This provides Ofsted with ample time to assess schools, and arguably, also provides schools with enough time to prove their Good status under the new criteria. Inspectors will still have the opportunity to upgrade the inspection if they feel as though a school has gotten better or worse since their last inspection.
Change 4: Longer, 90 minute, initial phone call with lead inspector
As part of the new framework, the Headteacher will receive a phone call from the lead inspector that will last up to 90 minutes on the afternoon before the inspection takes place. This was introduced after initial plans to introduce an on-site preparation meeting were scrapped.
So, what does this mean?
A school’s inspection will start from the moment the Headteacher and lead inspector are on the phone call. The phone call itself will set the tone for when inspectors arrive, and provides both parties with an opportunity to start building positive working relationships, for a professional dialogue to begin and to discuss logistics and timetables for the inspection. The phone call is also likely to include a reflective conversation on progress since the last inspection.
- Use this as an opportunity to sell you school
- The conversation can be split up into 2 separate conversations if you wish
- As the Headteacher, ensure someone else answers the phone and then call the inspector back to allow yourself a couple of minutes to prepare
- Feel free to have an additional member of staff present during the phone call to highlight how your school works as a team and visions are aligned.
Change 5: No use of internal pupil performance data
The fifth change addresses the debate there has been around the role of performance data within inspections and how this has diverted focus away from subject matter of what students are learning and why. To help put the focus back on the curriculum, Ofsted have now removed the Outcomes section that existed under the old framework and will no longer use internal pupil assessment data, but will use nationally collected assessment data instead.
So, what does this mean?
Technically, this shift should help reduce workloads and pressure put on students and teachers as schools no longer need to carry out internal assessment. Additionally, it supports Ofsted’s vision of putting the curriculum at the heart of education and judging progress outside of assessment data. Schools are still allowed to collect data but they should be prepared to provide an explanation as to why they are collecting such data and how it informs teaching and learning.
Ofsted will use the intent, implementation and impact model to help assess progress under the new Quality of education judgement. Due to the lack of emphasis on internal data schools should think of different ways to prove progress such as stakeholders’ views and alignment, SEFs, SIPs, curriculum and quality of teaching.

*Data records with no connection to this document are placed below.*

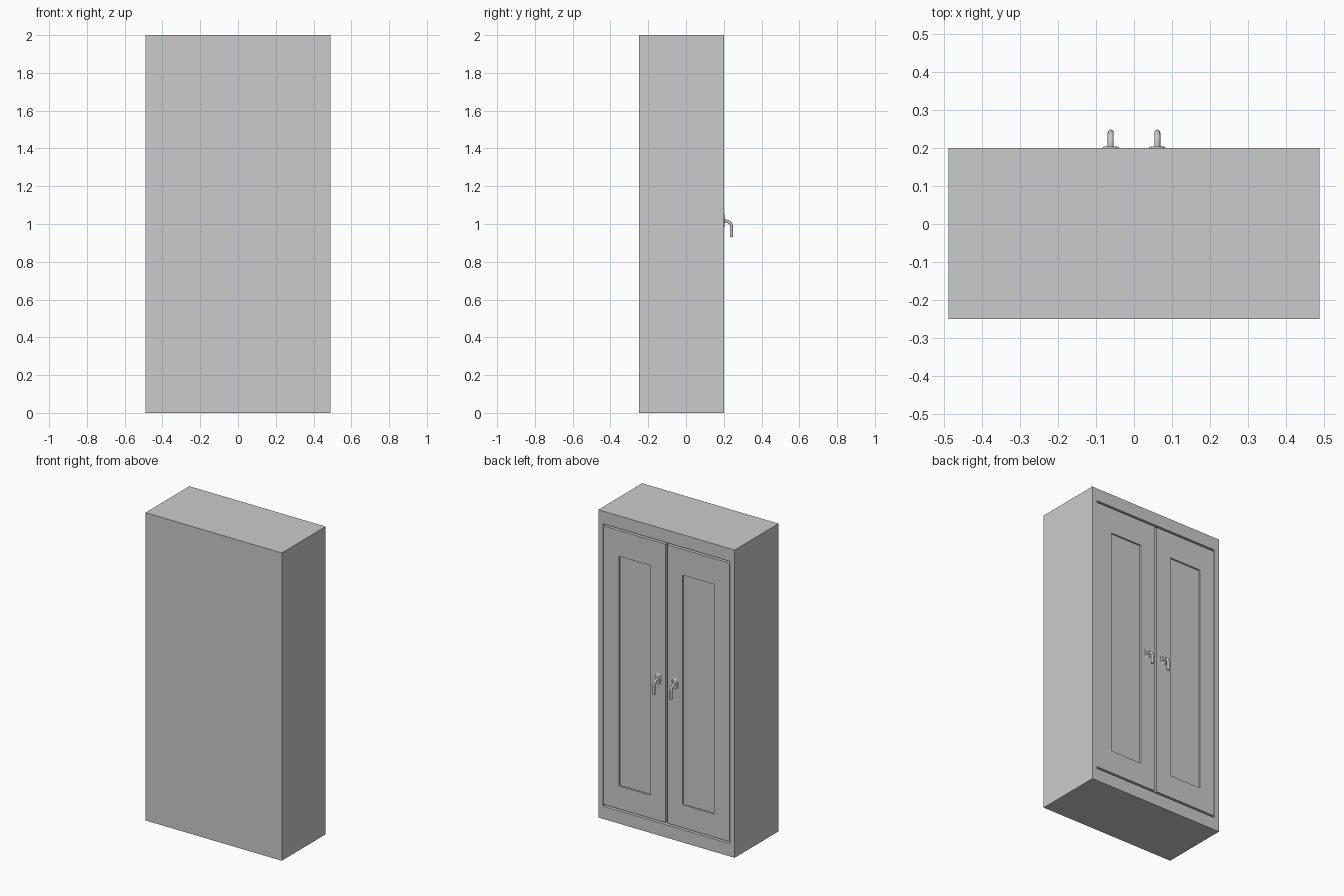
import bpy, bmesh
from mathutils import Vector

if "Cube" in bpy.data.objects:
    bpy.data.objects.remove(bpy.data.objects["Cube"])


def link(name, data):
    ob = bpy.data.objects.new(name, data)
    bpy.context.scene.collection.objects.link(ob)
    return ob


def recessed_box(name, x, y, z, rx, rz, depth):
    """Box whose +y face has a rectangular recess spanning rx, rz."""
    bm = bmesh.new()
    bmesh.ops.create_cube(bm, size=1)
    for v in bm.verts:
        v.co = Vector([r[1] if c > 0 else r[0] for c, r in zip(v.co, (x, y, z))])
    bm.normal_update()
    face = max(bm.faces, key=lambda f: f.normal.y)
    bmesh.ops.inset_individual(bm, faces=[face], thickness=0.02)
    mid = face.calc_center_median()
    for v in face.verts:
        v.co.x = rx[1] if v.co.x > mid.x else rx[0]
        v.co.z = rz[1] if v.co.z > mid.z else rz[0]
    face = bmesh.ops.extrude_discrete_faces(bm, faces=[face])["faces"][0]
    for v in face.verts:
        v.co.y -= depth
    bmesh.ops.recalc_face_normals(bm, faces=bm.faces)
    me = bpy.data.meshes.new(name)
    bm.to_mesh(me)
    bm.free()
    return link(name, me)


# Hollow carcass, open on the +y side
recessed_box("cabinet_body", (-0.49, 0.49), (-0.25, 0.2), (0, 2),
             (-0.456, 0.456), (0.083, 1.917), 0.43)

# Pair of doors with sunken panels, set flush in the opening
door = recessed_box("doors", (0.006, 0.453), (0.175, 0.2), (0.095, 1.905),
                    (0.115, 0.342), (0.245, 1.737), 0.01)
door.modifiers.new("Mirror", "MIRROR").use_mirror_merge = False

for side, x in (("left", -0.0615), ("right", 0.0615)):
    # Oval backing plate with a slightly domed rim
    bm = bmesh.new()
    bmesh.ops.create_cone(bm, cap_ends=True, segments=32, radius1=1,
                          radius2=0.75, depth=1)
    for v in bm.verts:
        a, b, h = v.co
        v.co = (x + a * 0.023, 0.2025 + h * 0.005, 1.017 + b * 0.038)
    bmesh.ops.recalc_face_normals(bm, faces=bm.faces)
    me = bpy.data.meshes.new("plate")
    bm.to_mesh(me)
    bm.free()
    link(side + "_handle_plate", me)

    # Bent lever hanging down
    cu = bpy.data.curves.new("lever", "CURVE")
    cu.dimensions = "3D"
    cu.bevel_depth = 0.008
    cu.bevel_resolution = 4
    cu.use_fill_caps = True
    cu.resolution_u = 10
    sp = cu.splines.new("BEZIER")
    k = 0.015
    pts = [((0.198, 1.015), (0.005, 0)), ((0.213, 1.015), (k, 0)),
           ((0.241, 0.985), (0, -k)), ((0.241, 0.93), (0, -k))]
    sp.bezier_points.add(len(pts) - 1)
    for p, ((y, z), (dy, dz)) in zip(sp.bezier_points, pts):
        p.co = (x, y, z)
        p.handle_left = (x, y - dy, z - dz)
        p.handle_right = (x, y + dy, z + dz)
    link(side + "_handle_lever", cu)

Generally speaking, the changes Ofsted have made to the EIF are positive. They do a better job of representing the true role of a teacher and by placing emphasis on the curriculum they should successfully turn schools’ main focus to education, teaching and learning, not exams. We hope that the new framework nurtures schools’ missions of developing a holistic curriculum that develops thoughtful, independent, knowledgeable and successful citizens.